  1. The 5E D&D Dungeon Master's Guide, page 288-289, includes a variant spell point system.

    1. Yes, thank you! Like I've said, "5e already has rules for this, but I'd try something even simpler""

  2. Very interesting points. I would just like to say that Int. Mod. + level would feel very, very weak for most players; whereas a viable alternative might be to have a gain of Int. Mod. points per level, or 1 + Int. Mod., which would both allow for comparable levels of spellcasting to the base game's wizards. The latter option gives significantly more points than the 89 that the spell slots of a Lv. 20 character would be converted to, if the character has 18 or 20 Intelligence [100 or 120 vs. 89]; whereas the former would have a 20 Intelligence caster *just barely* edge out the base game's spellcasting capabilities with 11 more points than the slot-to-point conversion rate would have allowed, if normal level progression were followed.

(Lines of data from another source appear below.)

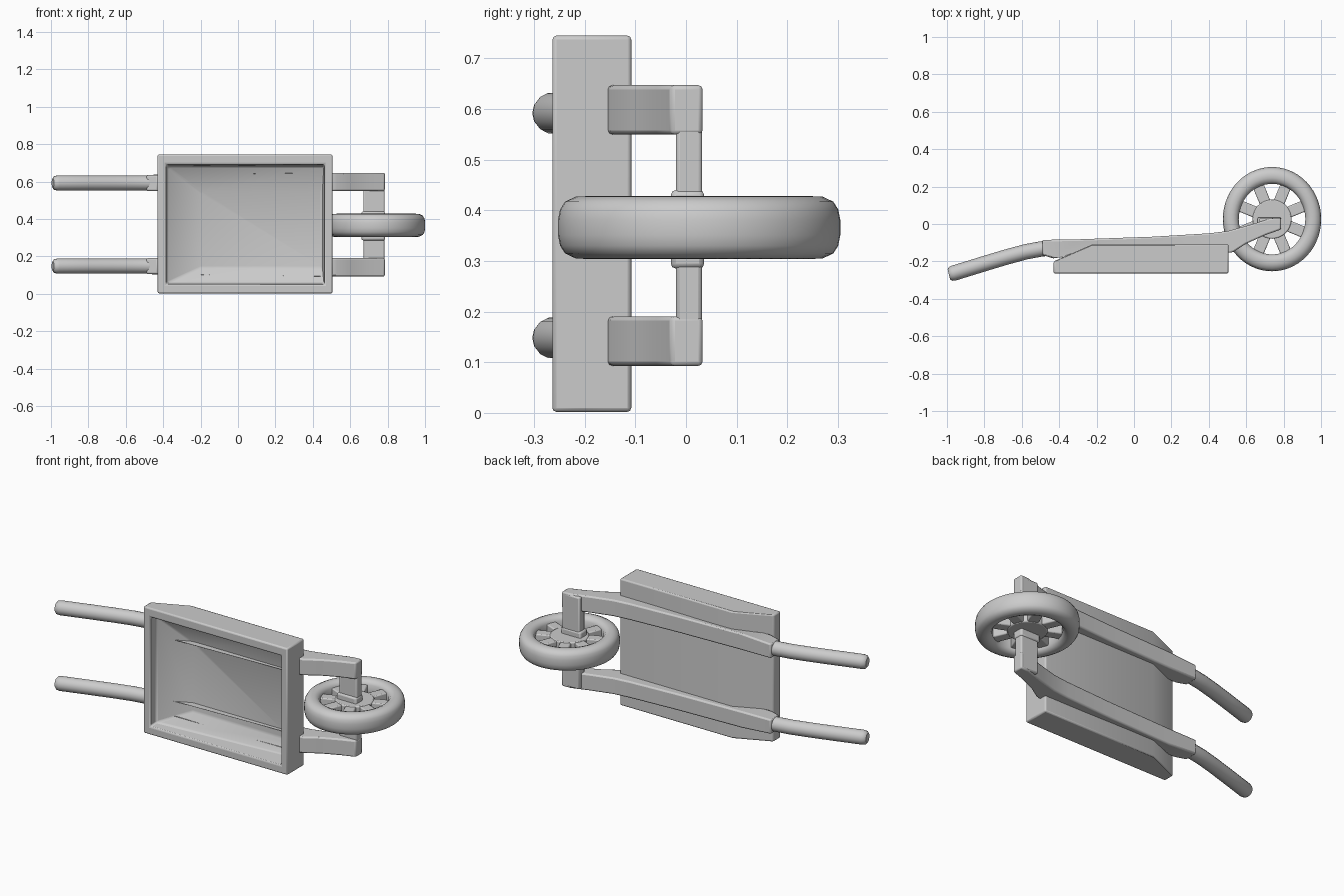
import bpy, bmesh, math
from mathutils import Matrix, Vector

if "Cube" in bpy.data.objects:
    bpy.data.objects.remove(bpy.data.objects["Cube"])

MID_Z = 0.37                       # mirror plane between the two rails
WHEEL = Vector((0.738, 0.026, 0.366))


def finish(name, bm, bevel=0.0, segments=2, angle=35):
    bmesh.ops.recalc_face_normals(bm, faces=bm.faces)
    me = bpy.data.meshes.new(name)
    bm.to_mesh(me)
    bm.free()
    ob = bpy.data.objects.new(name, me)
    bpy.context.collection.objects.link(ob)
    if bevel:
        m = ob.modifiers.new("soft_edges", 'BEVEL')
        m.width, m.segments = bevel, segments
        m.limit_method, m.angle_limit = 'ANGLE', math.radians(25)
    smooth(ob, angle)
    return ob


def smooth(ob, angle):
    bpy.ops.object.select_all(action='DESELECT')
    ob.select_set(True)
    bpy.context.view_layer.objects.active = ob
    bpy.ops.object.shade_smooth_by_angle(angle=math.radians(angle))


def bridge(bm, rings, closed=False):
    n = len(rings[0])
    pairs = list(zip(rings, rings[1:]))
    if closed:
        pairs.append((rings[-1], rings[0]))
    for a, b in pairs:
        for i in range(n):
            j = (i + 1) % n
            bm.faces.new((a[i], a[j], b[j], b[i]))


def box(name, lo, hi, bevel):
    bm = bmesh.new()
    lo, hi = Vector(lo), Vector(hi)
    bmesh.ops.create_cube(bm, size=1, matrix=Matrix.Translation((lo + hi) / 2)
                          @ Matrix.Diagonal((*(hi - lo), 1)))
    return finish(name, bm, bevel)


# Tray: rings (x0, x1, z0, z1, y at x0, y at x1) from the back, over the rim, to the floor
bm = bmesh.new()
rings = []
for x0, x1, z0, z1, ya, yb in [
        (-0.22, 0.505, 0.002, 0.745, -0.108, -0.108), (-0.43, 0.505, 0.002, 0.745, -0.20, -0.20),
        (-0.43, 0.505, 0.002, 0.745, -0.264, -0.264), (-0.385, 0.462, 0.05, 0.692, -0.264, -0.264),
        (-0.378, 0.458, 0.058, 0.68, -0.215, -0.155), (-0.20, 0.45, 0.14, 0.545, -0.132, -0.132)]:
    rings.append([bm.verts.new(p) for p in
                  ((x0, ya, z0), (x1, yb, z0), (x1, yb, z1), (x0, ya, z1))])
bridge(bm, rings)
bm.faces.new(rings[0])
bm.faces.new(rings[-1])
finish("tray", bm, 0.008)

# Rails: side profile extruded across, one on each side of the wheel
RAIL = [(-0.49, -0.085), (-0.49, -0.165), (-0.43, -0.185), (-0.22, -0.118),
        (0.47, -0.118), (0.50, -0.155), (0.53, -0.15), (0.60, -0.105),
        (0.70, -0.06), (0.785, -0.03), (0.785, 0.033), (0.73, 0.03),
        (0.62, -0.005), (0.50, -0.038), (0.40, -0.05), (0.10, -0.068), (-0.30, -0.082)]
for side, tag in ((-1, "lower"), (1, "upper")):
    bm = bmesh.new()
    loops = [[bm.verts.new((x, y, MID_Z + side * (tail if x < -0.4 else d))) for x, y in RAIL]
             for d, tail in ((0.18, 0.18), (0.277, 0.264))]
    bridge(bm, loops)
    bm.faces.new(loops[0])
    bm.faces.new(loops[1])
    bmesh.ops.triangulate(bm, faces=[f for f in bm.faces if len(f.verts) > 4])
    finish(tag + "_rail", bm, 0.008)

    # Round handle, bent gently, with a rounded grip end
    cu = bpy.data.curves.new(tag + "_handle", 'CURVE')
    cu.dimensions = '3D'
    cu.bevel_depth, cu.bevel_resolution, cu.use_fill_caps = 0.041, 5, True
    path = [(-0.42, -0.125, 1), (-0.50, -0.134, 1), (-0.58, -0.149, 1), (-0.68, -0.176, 1),
            (-0.80, -0.212, 1), (-0.965, -0.263, 1), (-0.982, -0.268, 0.9), (-0.99, -0.27, 0.65)]
    sp = cu.splines.new('POLY')
    sp.points.add(len(path) - 1)
    for p, (x, y, r) in zip(sp.points, path):
        p.co, p.radius = (x, y, MID_Z + side * 0.222, 1), r
    ob = bpy.data.objects.new(tag + "_handle", cu)
    bpy.context.collection.objects.link(ob)
    bpy.ops.object.select_all(action='DESELECT')
    ob.select_set(True)
    bpy.context.view_layer.objects.active = ob
    bpy.ops.object.convert(target='MESH')
    smooth(bpy.context.object, 40)

# Axle bar joining both rail ends through the wheel, with a slight collar
box("axle_bar", (0.67, -0.02, 0.10), (0.784, 0.032, 0.64), 0.008)
box("axle_collar", (0.66, -0.03, 0.285), (0.787, 0.036, 0.44), 0.01)

# Tyre: rounded section spun around the wheel axis
SECTION = [(0.178, -0.038), (0.19, -0.055), (0.208, -0.062), (0.23, -0.061), (0.25, -0.051),
           (0.259, -0.036), (0.263, -0.015)]
SECTION += [(r, -z) for r, z in reversed(SECTION)]
bm = bmesh.new()
loops = []
N = 56
for k in range(N):
    a = 2 * math.pi * k / N
    loops.append([bm.verts.new(WHEEL + Vector((r * math.cos(a), 1.06 * r * math.sin(a), z)))
                  for r, z in SECTION])
bridge(bm, loops, closed=True)
finish("tyre", bm, angle=50)

# Hub and eight broad spokes leaving wedge-shaped openings
bm = bmesh.new()
bmesh.ops.create_cone(bm, cap_ends=True, segments=32, radius1=0.105, radius2=0.105, depth=0.08,
                      matrix=Matrix.Translation(WHEEL))
finish("hub", bm, 0.006)
bm = bmesh.new()
for k in range(8):
    a = math.pi * (k + 0.5) / 4
    bmesh.ops.create_cube(bm, size=1, matrix=Matrix.Translation(WHEEL)
                          @ Matrix.Rotation(a, 4, 'Z') @ Matrix.Translation((0.145, 0, 0))
                          @ Matrix.Diagonal((0.11, 0.06, 0.074, 1)))
finish("spokes", bm, 0.006)
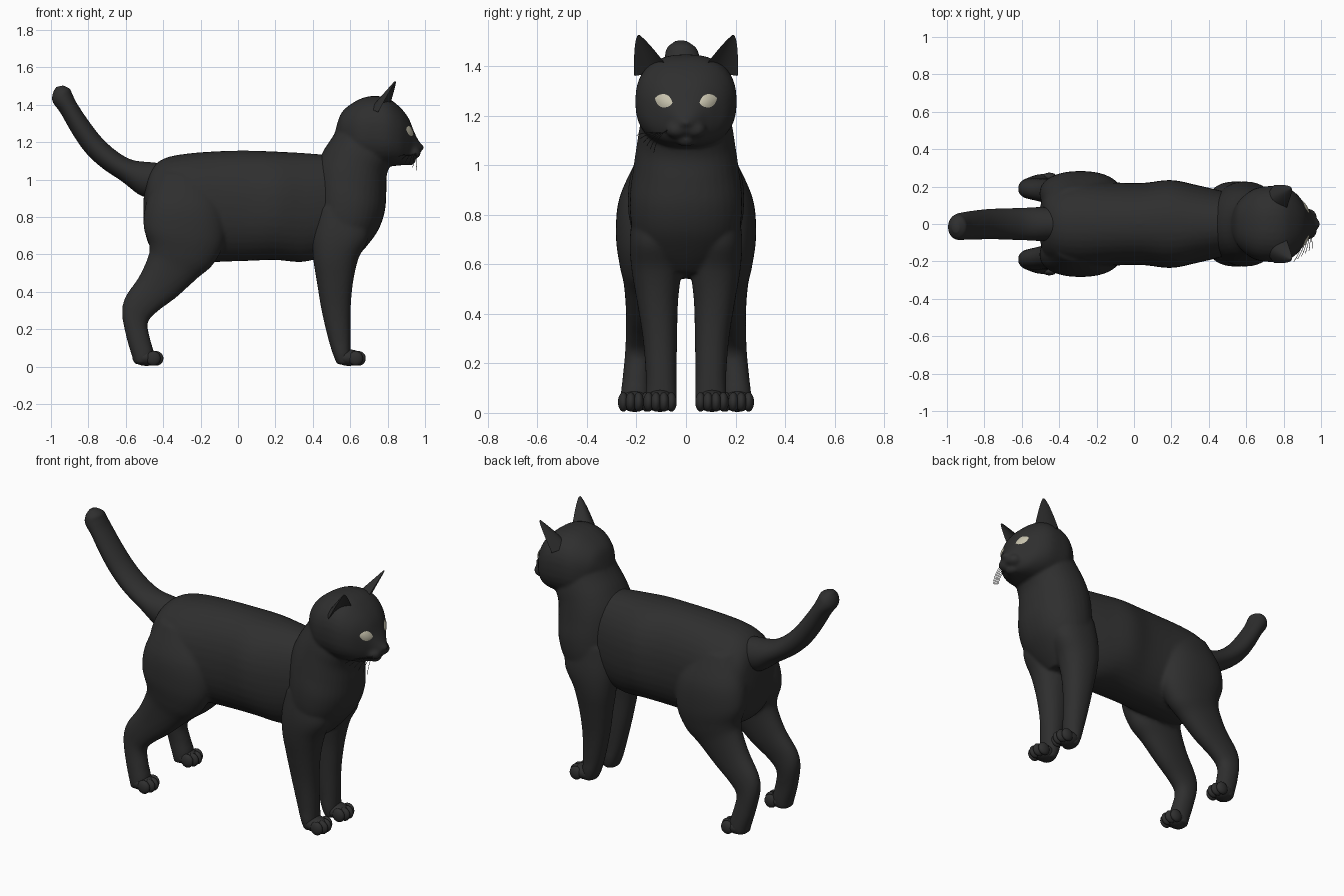
import bpy, bmesh, math
from mathutils import Vector, Matrix
from mathutils.bvhtree import BVHTree

if "Cube" in bpy.data.objects:
    bpy.data.objects.remove(bpy.data.objects["Cube"])


def material(name, col):
    m = bpy.data.materials.new(name)
    m.diffuse_color = (*col, 1)
    m.use_nodes = True
    m.node_tree.nodes["Principled BSDF"].inputs["Base Color"].default_value = m.diffuse_color
    return m


COAT = material("black coat", (0.028, 0.028, 0.028))
EYE = material("pale eye", (0.56, 0.53, 0.41))


def add_mesh(name, me, mat):
    me.materials.clear()
    me.materials.append(mat)
    me.shade_smooth()
    me.set_sharp_from_angle(angle=math.radians(50))
    ob = bpy.data.objects.new(name, me)
    bpy.context.collection.objects.link(ob)
    return ob


def finish(name, bm, mat=COAT):
    bmesh.ops.recalc_face_normals(bm, faces=bm.faces)
    me = bpy.data.meshes.new(name)
    bm.to_mesh(me)
    bm.free()
    return add_mesh(name, me, mat)


def bake(ob, name):
    """Turn an object with modifiers (or a curve) into a plain mesh."""
    bpy.context.view_layer.update()
    dg = bpy.context.evaluated_depsgraph_get()
    me = bpy.data.meshes.new_from_object(ob.evaluated_get(dg))
    bpy.data.objects.remove(ob)
    return add_mesh(name, me, COAT)


def blend(ob, voxel=0.011, smooth=6):
    """Fuse overlapping pieces into one soft skin."""
    name = ob.name
    r = ob.modifiers.new("fuse", 'REMESH')
    r.mode = 'VOXEL'
    r.voxel_size = voxel
    s = ob.modifiers.new("soften", 'SMOOTH')
    s.factor, s.iterations = 0.5, smooth
    ob.name = "raw"
    return bake(ob, name)


def skin(bm, rings):
    rows = [[bm.verts.new(p) for p in ring] for ring in rings]
    n = len(rows[0])
    for a, b in zip(rows, rows[1:]):
        for i in range(n):
            bm.faces.new((a[i], a[(i + 1) % n], b[(i + 1) % n], b[i]))
    bm.faces.new(rows[0])
    bm.faces.new(rows[-1])


def loft(bm, secs, side=1, n=36, power=2.2, steps=5):
    """Each section: two silhouette points (x1, z1, x2, z2), y centre, y half width."""
    def spline(a, b, c, d, t):
        return tuple(0.5 * (2 * q + (r - p) * t + (2 * p - 5 * q + 4 * r - s) * t * t
                            + (3 * q - p - 3 * r + s) * t ** 3) for p, q, r, s in zip(a, b, c, d))
    k = [secs[0]] + secs + [secs[-1]]
    dense = [spline(*k[i:i + 4], j / steps) for i in range(len(k) - 3) for j in range(steps)]
    dense.append(secs[-1])
    soft = lambda v: math.copysign(abs(v) ** (2 / power), v)
    rings = []
    for x1, z1, x2, z2, yc, hy in dense:
        ring = []
        for i in range(n):
            t = 2 * math.pi * i / n
            c, s = soft(math.cos(t)) / 2, soft(math.sin(t))
            ring.append(((x1 + x2) / 2 + (x1 - x2) * c, side * yc + hy * s,
                         (z1 + z2) / 2 + (z1 - z2) * c))
        rings.append(ring)
    skin(bm, rings)


def ball(bm, loc, size):
    bmesh.ops.create_uvsphere(bm, u_segments=24, v_segments=16, radius=1,
                              matrix=Matrix.LocRotScale(Vector(loc), None, Vector(size)))


# Torso and hind legs
bm = bmesh.new()
loft(bm, [(-.505, .90, -.505, .76, 0, .08), (-.475, 1.04, -.475, .65, 0, .17),
          (-.40, 1.11, -.40, .58, 0, .215), (-.28, 1.138, -.28, .55, 0, .235),
          (-.10, 1.152, -.10, .56, 0, .222), (.05, 1.155, .05, .565, 0, .22),
          (.20, 1.15, .20, .57, 0, .235), (.35, 1.142, .35, .56, 0, .205),
          (.50, 1.13, .50, .60, 0, .17)])
HIND = [(-.15, 1.0, -.42, 1.04, .12, .08), (-.08, .85, -.49, .88, .15, .12),
        (-.07, .68, -.505, .75, .165, .118), (-.13, .55, -.475, .65, .17, .098),
        (-.22, .47, -.48, .59, .17, .082), (-.33, .37, -.53, .48, .175, .068),
        (-.43, .295, -.603, .37, .185, .058), (-.482, .235, -.62, .28, .19, .055),
        (-.47, .15, -.595, .15, .20, .055), (-.45, .07, -.565, .05, .205, .06),
        (-.47, .02, -.555, .012, .205, .055)]
for s in (1, -1):
    loft(bm, HIND, s)
blend(finish("torso_and_hind_legs", bm))

# Chest, neck, forelegs and head
bm = bmesh.new()
loft(bm, [(.56, 1.34, .84, 1.15, 0, .16), (.512, 1.24, .815, 1.08, 0, .185),
          (.455, 1.15, .795, 1.02, 0, .198), (.415, 1.05, .793, .93, 0, .212),
          (.405, .90, .785, .83, 0, .227), (.405, .75, .75, .73, 0, .217),
          (.42, .62, .685, .64, 0, .17), (.45, .54, .62, .57, 0, .09)])
FORE = [(.43, .85, .68, .85, .13, .08), (.402, .70, .70, .70, .13, .097),
        (.402, .58, .645, .58, .12, .10), (.422, .45, .615, .45, .115, .083),
        (.447, .30, .602, .30, .105, .069), (.482, .15, .602, .15, .10, .062),
        (.51, .06, .602, .06, .10, .062), (.53, .012, .60, .012, .10, .05)]
for s in (1, -1):
    loft(bm, FORE, s)
loft(bm, [(.52, 1.26, .54, 1.20, 0, .06), (.555, 1.36, .58, 1.12, 0, .13),
          (.64, 1.425, .64, 1.08, 0, .187), (.72, 1.447, .73, 1.07, 0, .203),
          (.80, 1.435, .80, 1.07, 0, .20), (.865, 1.388, .86, 1.075, 0, .167),
          (.912, 1.328, .90, 1.08, 0, .117), (.942, 1.255, .925, 1.09, 0, .077),
          (.968, 1.205, .945, 1.11, 0, .05), (.99, 1.18, .972, 1.135, 0, .025)], power=2.4)
for s in (1, -1):
    ball(bm, (.93, s * .036, 1.143), (.048, .046, .036))
ball(bm, (.915, 0, 1.103), (.036, .042, .028))
ball(bm, (.978, 0, 1.172), (.018, .024, .015))
front = blend(finish("head_chest_and_forelegs", bm), 0.0095, 4)

# Tail
bm = bmesh.new()
loft(bm, [(-.33, 1.08, -.42, .92, 0, .08), (-.46, 1.092, -.51, .91, 0, .09),
          (-.565, 1.105, -.62, .99, 0, .086), (-.65, 1.152, -.73, 1.065, 0, .083),
          (-.73, 1.225, -.815, 1.145, 0, .08), (-.80, 1.315, -.885, 1.245, -.005, .078),
          (-.86, 1.405, -.948, 1.355, -.01, .074), (-.885, 1.455, -.99, 1.415, -.015, .07),
          (-.90, 1.485, -.99, 1.46, -.018, .058), (-.935, 1.503, -.972, 1.495, -.02, .025)],
     power=2)
finish("tail", bm)

# Paws with four toes each
for part, px, py in (("hind_paw", -.49, .207), ("front_paw", .592, .105)):
    for s in (1, -1):
        bm = bmesh.new()
        ball(bm, (px, s * py, .048), (.075, .06, .044))
        for dy, dx in ((-.046, .038), (-.016, .053), (.016, .053), (.046, .038)):
            ball(bm, (px + dx, s * py + dy, .044), (.038, .0215, .039))
        finish(part + ("_left" if s > 0 else "_right"), bm)

# Ears: cupped shells, open to the front
for s in (1, -1):
    bm = bmesh.new()
    base, tip = Vector((.775, .128, 1.36)), Vector((.845, .192, 1.527))
    across, back = Vector((-.3, .95, 0)), Vector((-.9, -.25, .3))
    rings = []
    for i in range(15):
        v = .98 * i / 14
        mid, w = base.lerp(tip, v), .085 * (1 - v) ** .72
        us = [-1 + j / 6 for j in range(13)]
        ring = [mid + across * w * u + back * (.065 * (1 - v) + .006) * (1 - u * u) for u in us]
        ring += [mid + across * w * u + back * .028 * (1 - v) * (1 - u * u) for u in us[-2:0:-1]]
        rings.append([Vector((p.x, s * p.y, p.z)) for p in ring])
    skin(bm, rings)
    finish("ear_left" if s > 0 else "ear_right", bm)

# Eyes: almond plates laid on the face
face = bmesh.new()
face.from_mesh(front.data)
tree = BVHTree.FromBMesh(face)
for s in (1, -1):
    bm = bmesh.new()
    grid = []
    for i in range(15):
        u = -.97 + 1.94 * i / 14
        row = []
        for j in range(9):
            v = -1 + j / 4
            a, b = .037 * u, .027 * (1 - u * u) ** .8 * v
            y = .09 + a * math.cos(.3) - b * math.sin(.3)
            z = 1.26 + a * math.sin(.3) + b * math.cos(.3)
            hit = tree.ray_cast(Vector((1.5, s * y, z)), Vector((-1, 0, 0)))[0]
            x = hit.x if hit else .9
            row.append(bm.verts.new((x + .003 + .005 * (1 - u * u) * (1 - v * v), s * y, z)))
        grid.append(row)
    for a, b in zip(grid, grid[1:]):
        for j in range(8):
            q = (a[j], b[j], b[j + 1], a[j + 1])
            bm.faces.new(q if s > 0 else q[::-1])
    me = bpy.data.meshes.new("eye")
    bm.to_mesh(me)
    bm.free()
    add_mesh("eye_left" if s > 0 else "eye_right", me, EYE)
face.free()

# Whiskers on the right cheek
cu = bpy.data.curves.new("whisker_curves", 'CURVE')
cu.dimensions = '3D'
cu.bevel_depth, cu.bevel_resolution = .0014, 1
for i in range(6):
    start = Vector((.95 - .006 * i, -.06, 1.15 - .006 * i))
    end = Vector((.955 - .02 * i, -.13 - .014 * i, 1.05 + .014 * i))
    sp = cu.splines.new('POLY')
    sp.points.add(6)
    for k, p in enumerate(sp.points):
        t = k / 6
        q = start.lerp(end, t) + Vector((0, -.012, .012)) * 4 * t * (1 - t)
        p.co = (*q, 1)
ob = bpy.data.objects.new("whisker_raw", cu)
bpy.context.collection.objects.link(ob)
bake(ob, "whiskers")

    Obviously, this would invalidate your "spending more than half MP at once is dangerous" option, with the exception of if it meant "half of current MP," but one could create a similar sense of danger by suggesting that one can only cast spells that they would be skilled enough to cast in the base game, given the class's progression, and that casting more than one of each level for 6th, 7th, 8th, and 9th level spells caused a chance of some negative consequence occurring.

    1. Yeah, that's a good idea. Int. Mod. + level is weak compared to 5e as written. Still trying to come up with the perfect formula, something simple and with few exceptions.

  3. You could have also have MP regained whenever a player spends a HD to recover HP. This would also let MP be recovered at a faster rate through a bard's Song of Rest.

    There could be magic items (single use?) that would permanently add 1d6 or 1d8 MP for a PC, or a scroll that, when translated, teaches them to cast a spell for fewer MP than normal.

    And I like the simplicity of Level plus Int Mod, but I'm leaning towards Int (or whatever mod) times your Proficiency Bonus. You'd end up with 30 (36?) MP near endgame, you get around 6 to 8 to start with, just enough to be useful all day without being overpowered in the beginning.

    Not sure how'd this work with Warlocks. Maybe a smaller pool, but it refreshes also on a short rest? Or leave them with spell slots?

    Now I really want to combine this with the old "Paths of Power" article for 2E. Completing a path giving you new spells, or different metamagic to apply, etc.

    1. I like the idea of giving more uses to HD.

      Also, Int times prof bonus is a really cool idea, the amount of MP you get is a lot closer to what 5e already does.

      Not sure about warlocks, etc. TBH, I am not even sure I like the warlock/sorcerer idea, those are just different magi-users IMO.

  4. I've been using a MP point system for all the classes in my "Once More" system: https://slightadjustments.blogspot.com/2020/04/once-more.html

    A few fun things I had was that melee classes often have "expend the rest of your MP" as the cost, and Barbarians are buffed while they are at 0 MP. Since all classes can share MP in thematic ways, I'm predicting that the Barbarian will often give the Wizard party member all of their MP via mead!

    1. That's a cool idea!

      And I really love what you did with classes! 36 (in 6 themes) is a good number. The whole system is very interesting, will use as inspiration top work with inspiration points (pardon the pun)!